Barack Obama has pledged to run an open and transparent administration, rejecting the extreme secrecy that characterized the Bush years. But we shouldn't just take his word for it, warns Megan Garber of the Columbia Journalism Review.
Much has been made of the Obama administration's revamped WhiteHouse.gov website and of their plans to use social networking tools to open the White House up to the people. But a better website than the one Bush oversaw does not a transparent administration make, writes Garber:
Many of the media’s early assessments of the new WhiteHouse.gov framed their treatments according to some iteration of. Which is somewhat akin to deeming a Quarter Pounder to be a good meal choice because,. Relying on a Bushian metric for transparency doesn’t just set Obama’s bar too low; it sets the standard so low as to invalidate pretty much any bar in the first place.
And what about the press? Garber notes that Obama’s transparency manifesto, as it’s laid out on his new website, curiously fails to make any mention of journalists. “The goal can’t simply be transparency itself,” writes Garber, “but rather transparency that is processed through a journosphere that is diligent, curious, and skeptical.” So will Obama let reporters in to do the work of informing the people?
If the first few days of his presidency (or most of his campaign, for that matter) are any indication of how things will play out in the years to come, reporters shouldn’t expect plentiful access. Politico reports that the sparring has already begun between the press and White House staff. Tightly restricted access to the President’s oath of office do-over and to his first moments in the Oval Office got the press particularly riled up. Among their complaints: No news photographers were allowed into either of those events.

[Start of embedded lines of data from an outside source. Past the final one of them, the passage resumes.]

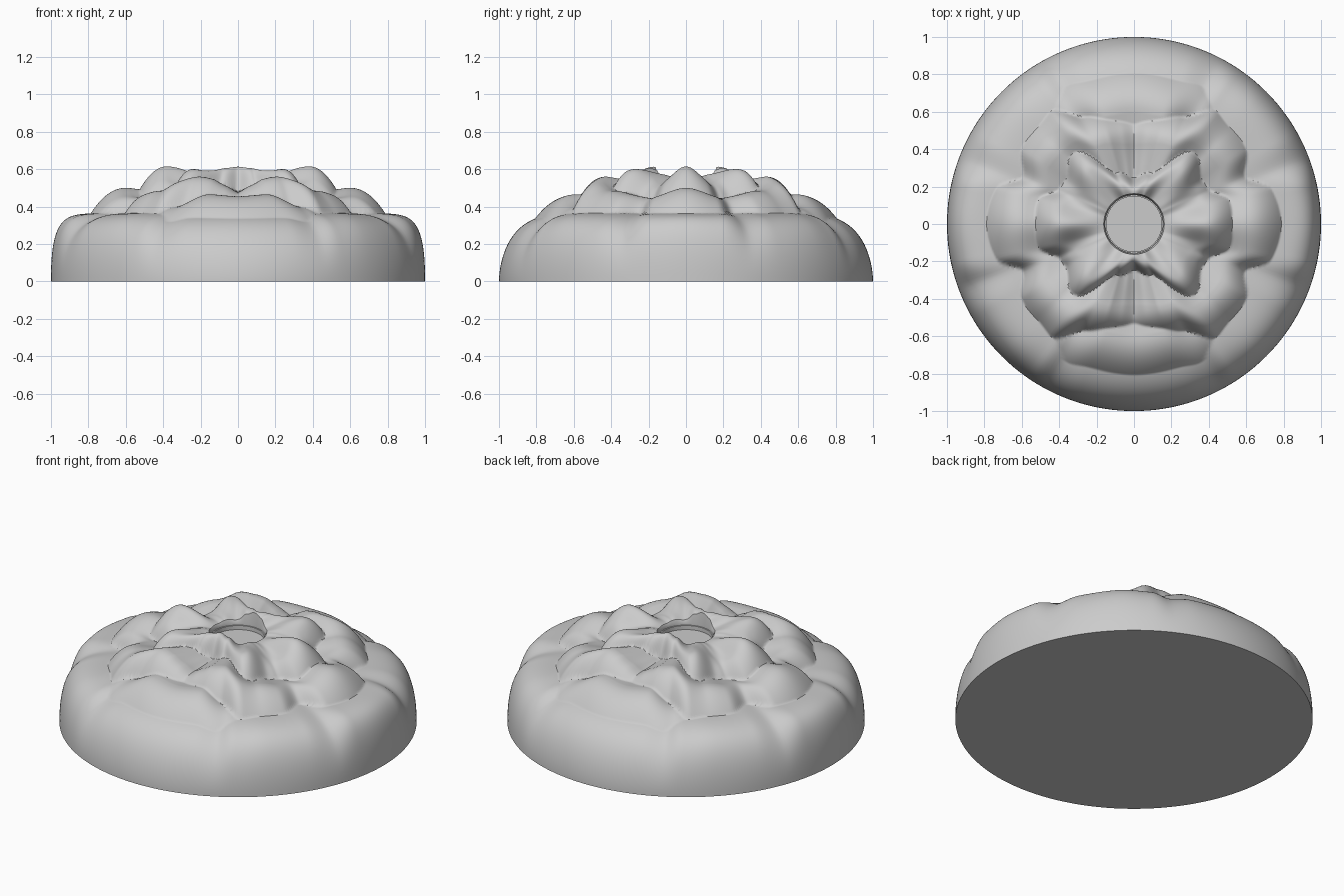
import bpy, bmesh, math

cube = bpy.data.objects.get("Cube")
if cube:
    bpy.data.objects.remove(cube)

SEG, RINGS, HUB = 288, 130, 0.155


def ease(keys, a):
    """Smooth interpolation through (position, value) keys."""
    if a <= keys[0][0]:
        return keys[0][1]
    for (a0, v0), (a1, v1) in zip(keys, keys[1:]):
        if a <= a1:
            t = (a - a0) / (a1 - a0)
            return v0 + (v1 - v0) * t * t * (3 - 2 * t)
    return keys[-1][1]


def clamp(t):
    return min(max(t, 0), 1)


# Each key list runs over one quarter turn: 0 is the side, 90 is the front or back
TOP_EDGE = [(0, .53), (14, .545), (25, .47), (33, .45), (51, .51), (72, .31), (90, .25)]
TOP_VALLEY = [(0, 0), (23, .1), (48, .015), (72, .05), (90, .06)]
MID_EDGE = [(0, .78), (14, .785), (23, .67), (34, .735), (53, .73), (65, .62), (90, .575)]
MID_HEIGHT = [(0, .5), (20, .445), (44, .485), (64, .56), (82, .535), (90, .525)]
LOW_EDGE = [(45, .85), (62, .84), (75, .79), (90, .8)]
LOW_HEIGHT = [(45, .34), (60, .40), (75, .465), (90, .455)]
BASE_POWER = [(0, 19), (12, 17), (21, 8), (30, 11), (45, 12), (56, 10), (63, 6.5), (72, 8), (90, 8)]
BASE_ROOT = [(0, 2.5), (45, 2.2), (90, 1.8)]
BASE_HEIGHT = [(0, .365), (90, .375)]


def top_petals(r, a):
    t = r / ease(TOP_EDGE, a)
    ramp = ease([(HUB, 0), (.38, 1)], r)
    rise = .07 * ease([(.2, 0), (.72, 1)], t)
    return .545 + rise - ease(TOP_VALLEY, a) * ramp - .13 * (max(t - .72, 0) / .28) ** 2


def hump(r, a, edge, height, drop):
    t = r / ease(edge, a)
    return ease(height, a) - .03 * clamp((.75 - t) / .3) - drop * (max(t - .77, 0) / .23) ** 2.1


def middle_petals(r, a):
    crease = .05 * max(0, 1 - (90 - a) / 16) * ease([(.2, .2), (.45, 1), (.58, .3)], r)
    return hump(r, a, MID_EDGE, MID_HEIGHT, .125) - crease


def base_petals(r, a):
    return ease(BASE_HEIGHT, a) * max(0, 1 - r ** ease(BASE_POWER, a)) ** (1 / ease(BASE_ROOT, a))


def surface(r, angle):
    a = math.degrees(math.atan2(abs(math.sin(angle)), abs(math.cos(angle))))
    z = max(top_petals(r, a), middle_petals(r, a), base_petals(r, a))
    if a > 45:
        z = max(z, hump(r, a, LOW_EDGE, LOW_HEIGHT, .11))
    return z * (1 if r < .97 else base_petals(r, a) / z if z > 0 else 0)


bm = bmesh.new()


def ring(r, height):
    verts = []
    for i in range(SEG):
        ang = 2 * math.pi * i / SEG
        z = height(r, ang) if callable(height) else height
        verts.append(bm.verts.new((r * math.cos(ang), r * math.sin(ang), z)))
    return verts


# Hub recess with a small ledge, then the petal surface out to the rim
rings = [ring(.148, .50), ring(.148, .525), ring(HUB, .525), ring(HUB, .54)]
for k in range(RINGS + 1):
    u = k / RINGS
    r = .162 + (1 - .162) * (1 - (1 - u) ** 1.7)
    rings.append(ring(r, surface if k < RINGS else 0))
for inner, outer in zip(rings, rings[1:]):
    for i in range(SEG):
        j = (i + 1) % SEG
        bm.faces.new((inner[i], outer[i], outer[j], inner[j]))
bm.faces.new(rings[0])
bm.faces.new(rings[-1][::-1])

mesh = bpy.data.meshes.new("petal_dome")
bm.to_mesh(mesh)
bm.free()
dome = bpy.data.objects.new("petal_dome", mesh)
bpy.context.collection.objects.link(dome)

# Plain grey finish
grey = bpy.data.materials.new("plain_grey")
grey.use_nodes = True
colour = (.6, .6, .6, 1)
grey.diffuse_color = colour
grey.node_tree.nodes["Principled BSDF"].inputs["Base Color"].default_value = colour
mesh.materials.append(grey)

bpy.context.view_layer.objects.active = dome
dome.select_set(True)
bpy.ops.object.shade_smooth_by_angle(angle=math.radians(40))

Major wire services responded by refusing to run the pictures “in protest of the White House’s handling of the event,” according to Politico.